* WHAT THE TASK ASKS: Copy every line of the data that contains the string "from".

* DATA FOR THIS TASK:

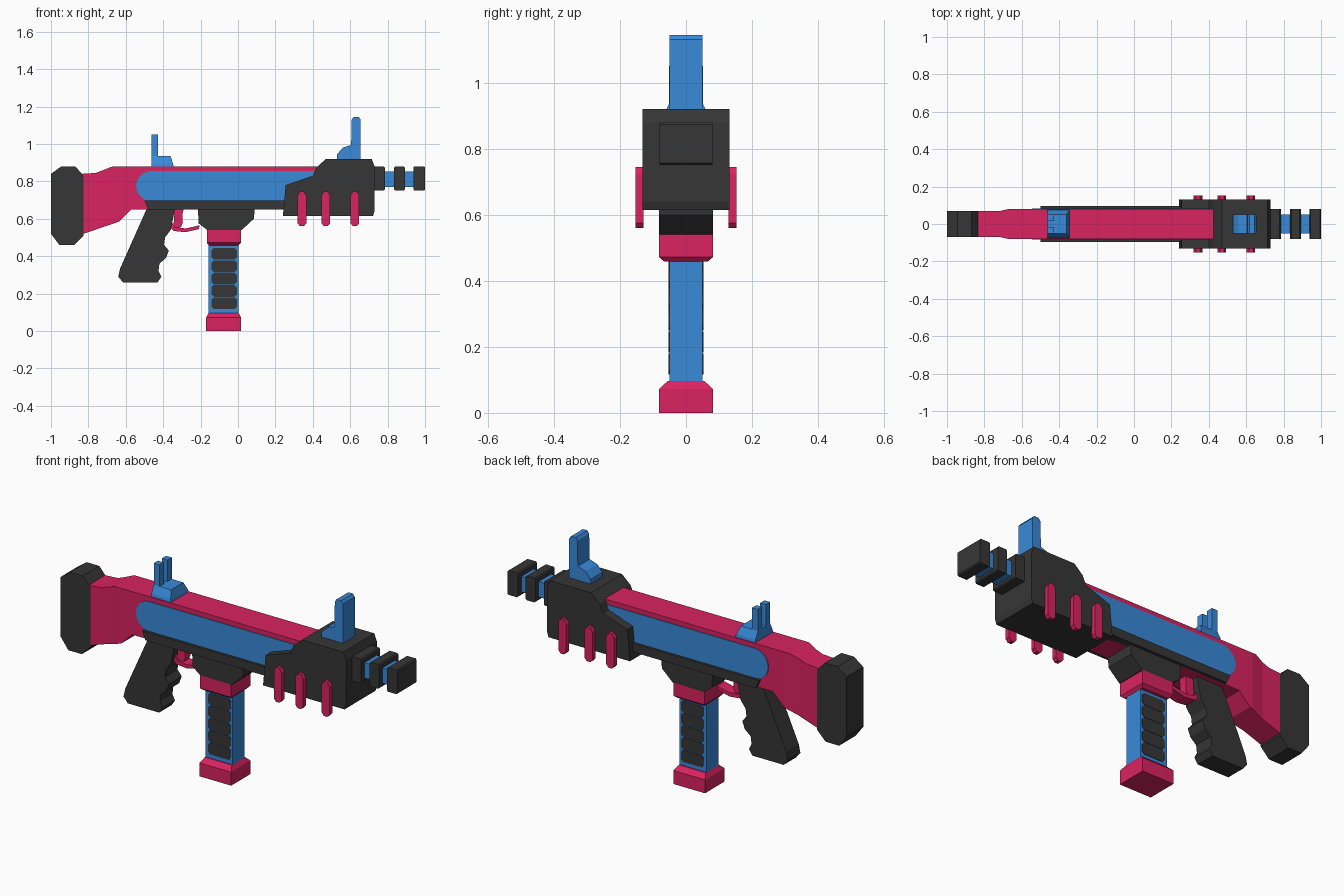
import bpy, bmesh, math
from mathutils import Vector

if "Cube" in bpy.data.objects:
    bpy.data.objects.remove(bpy.data.objects["Cube"])


def material(name, rgb):
    m = bpy.data.materials.new(name)
    lin = [((c / 255 + 0.055) / 1.055) ** 2.4 for c in rgb]
    m.diffuse_color = (*lin, 1)
    m.use_nodes = True
    m.node_tree.nodes["Principled BSDF"].inputs["Base Color"].default_value = m.diffuse_color
    return m


CRIMSON = material("crimson", (217, 35, 96))
BLUE = material("blue", (56, 138, 217))
DARK = material("charcoal", (54, 54, 54))


def finish(bm, name, mat):
    bmesh.ops.recalc_face_normals(bm, faces=bm.faces)
    me = bpy.data.meshes.new(name)
    bm.to_mesh(me)
    bm.free()
    me.materials.append(mat)
    ob = bpy.data.objects.new(name, me)
    bpy.context.collection.objects.link(ob)
    return ob


def prism_bm(pts, y0, y1):
    """Side profile in x, z extruded from y0 to y1."""
    bm = bmesh.new()
    a = [bm.verts.new((x, y0, z)) for x, z in pts]
    b = [bm.verts.new((x, y1, z)) for x, z in pts]
    bm.faces.new(a)
    bm.faces.new(b[::-1])
    for i in range(len(pts)):
        j = (i + 1) % len(pts)
        bm.faces.new((a[i], b[i], b[j], a[j]))
    return bm


def prism(name, mat, pts, half, y0=None):
    return finish(prism_bm(pts, -half if y0 is None else y0, half), name, mat)


def loft(name, mat, levels):
    """Stacked rectangles: (z, x0, x1, half width)."""
    bm = bmesh.new()
    rings = [[bm.verts.new(p) for p in ((x0, -h, z), (x1, -h, z), (x1, h, z), (x0, h, z))]
             for z, x0, x1, h in levels]
    bm.faces.new(rings[0])
    bm.faces.new(rings[-1])
    for r, s in zip(rings, rings[1:]):
        for i in range(4):
            j = (i + 1) % 4
            bm.faces.new((r[i], r[j], s[j], s[i]))
    return finish(bm, name, mat)


def chamfered(x0, x1, z0, z1, c):
    return [(x0 + c, z0), (x1 - c, z0), (x1, z0 + c), (x1, z1 - c),
            (x1 - c, z1), (x0 + c, z1), (x0, z1 - c), (x0, z0 + c)]


# Butt pad
prism("butt_pad", DARK, [(-1, .84), (-.945, .88), (-.87, .88), (-.825, .83), (-.825, .51),
                         (-.875, .46), (-.955, .46), (-1, .52)], .07)

# Stock and receiver in one piece, narrower towards the rear
bm = prism_bm([(-.84, .84), (-.76, .845), (-.67, .88), (.45, .88), (.45, .65),
               (-.57, .65), (-.635, .585), (-.84, .515)], -.08, .08)
for cut in (-.72, -.65):
    bmesh.ops.bisect_plane(bm, geom=bm.verts[:] + bm.edges[:] + bm.faces[:],
                           plane_co=(cut, 0, 0), plane_no=(1, 0, 0))
for v in bm.verts:
    if v.co.x < -.71:
        v.co.y = math.copysign(.069, v.co.y)
finish(bm, "stock_and_receiver", CRIMSON)

# Blue side panels with a rounded rear end
arc = [(-.465 - .08 * math.sin(a), .775 + .08 * math.cos(a))
       for a in (math.pi * i / 10 for i in range(11))]
for side, tag in ((-1, "right"), (1, "left")):
    prism("side_panel_" + tag, BLUE, arc + [(.44, .695), (.44, .855)], side * .084, side * .077)

# Lower receiver rail, magazine well and handguard
prism("lower_receiver", DARK, [(-.5, .697), (.3, .697), (.3, .65), (-.48, .65)], .097)
prism("magazine_well", DARK, [(-.215, .66), (.09, .66), (.085, .6), (.02, .54),
                              (-.165, .54), (-.21, .575)], .082)
prism("handguard", DARK, [(.24, .615), (.255, .78), (.4, .83), (.42, .875), (.47, .92),
                          (.715, .92), (.73, .88), (.73, .64), (.722, .615)], .131)

# Handguard ribs
for i, x in enumerate((.342, .47, .625)):
    rib = [(x - .023, .575), (x - .01, .56), (x + .01, .56), (x + .023, .575),
           (x + .023, .725), (x + .01, .745), (x - .01, .745), (x - .023, .725)]
    for side in (-1, 1):
        prism(f"handguard_rib_{i}_{'left' if side > 0 else 'right'}", CRIMSON,
              rib, side * .153, side * .128)

# Barrel and muzzle blocks
prism("barrel", BLUE, [(.72, .77), (.96, .77), (.96, .852), (.72, .852)], .052)
for i, (x0, x1) in enumerate(((.715, .785), (.835, .892), (.938, 1.0))):
    prism(f"muzzle_block_{i}", DARK, chamfered(x0, x1, .75, .88, .006), .081)

# Front sight
prism("front_sight", BLUE, [(.53, .91), (.53, .945), (.56, .98), (.605, .995), (.608, 1.13),
                            (.618, 1.145), (.645, 1.145), (.656, 1.13), (.656, .91)], .05)

# Rear sight base and prongs
loft("rear_sight_base", BLUE, [(.87, -.462, -.342, .077), (.895, -.462, -.348, .072),
                               (.935, -.462, -.36, .052)])
for side, tag in ((-1, "right"), (1, "left")):
    prism("rear_sight_prong_" + tag, BLUE,
          [(-.462, .92), (-.428, .92), (-.428, 1.05), (-.462, 1.05)], side * .052, side * .016)

# Pistol grip with finger grooves
prism("pistol_grip", DARK, [(-.485, .66), (-.63, .335), (-.64, .29), (-.615, .26), (-.43, .26),
                            (-.41, .29), (-.425, .32), (-.42, .36), (-.385, .39), (-.37, .43),
                            (-.395, .46), (-.39, .5), (-.36, .54), (-.335, .66)], .053)

# Trigger and trigger guard
prism("trigger", CRIMSON, [(-.34, .66), (-.29, .66), (-.298, .615), (-.295, .58), (-.305, .555),
                           (-.345, .55)], .022)
prism("trigger_guard", CRIMSON, [(-.375, .57), (-.345, .535), (-.28, .528), (-.21, .545),
                                 (-.205, .565), (-.28, .548), (-.335, .555), (-.36, .59)], .032)

# Magazine: collar, body, base and grip plates
loft("magazine_collar", CRIMSON, [(.458, -.155, .003, .065), (.472, -.167, .016, .082),
                                  (.542, -.167, .016, .082)])
loft("magazine_body", BLUE, [(.08, -.157, .003, .05), (.47, -.157, .003, .05)])
loft("magazine_base", CRIMSON, [(0, -.17, .017, .082), (.072, -.17, .017, .082),
                                (.096, -.157, .003, .056)])
for i in range(5):
    z = .117 + i * .066
    prism(f"magazine_plate_{i}", DARK, chamfered(-.142, -.006, z, z + .063, .013), .0525)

* REPLY:
from mathutils import Vector
    """Side profile in x, z extruded from y0 to y1."""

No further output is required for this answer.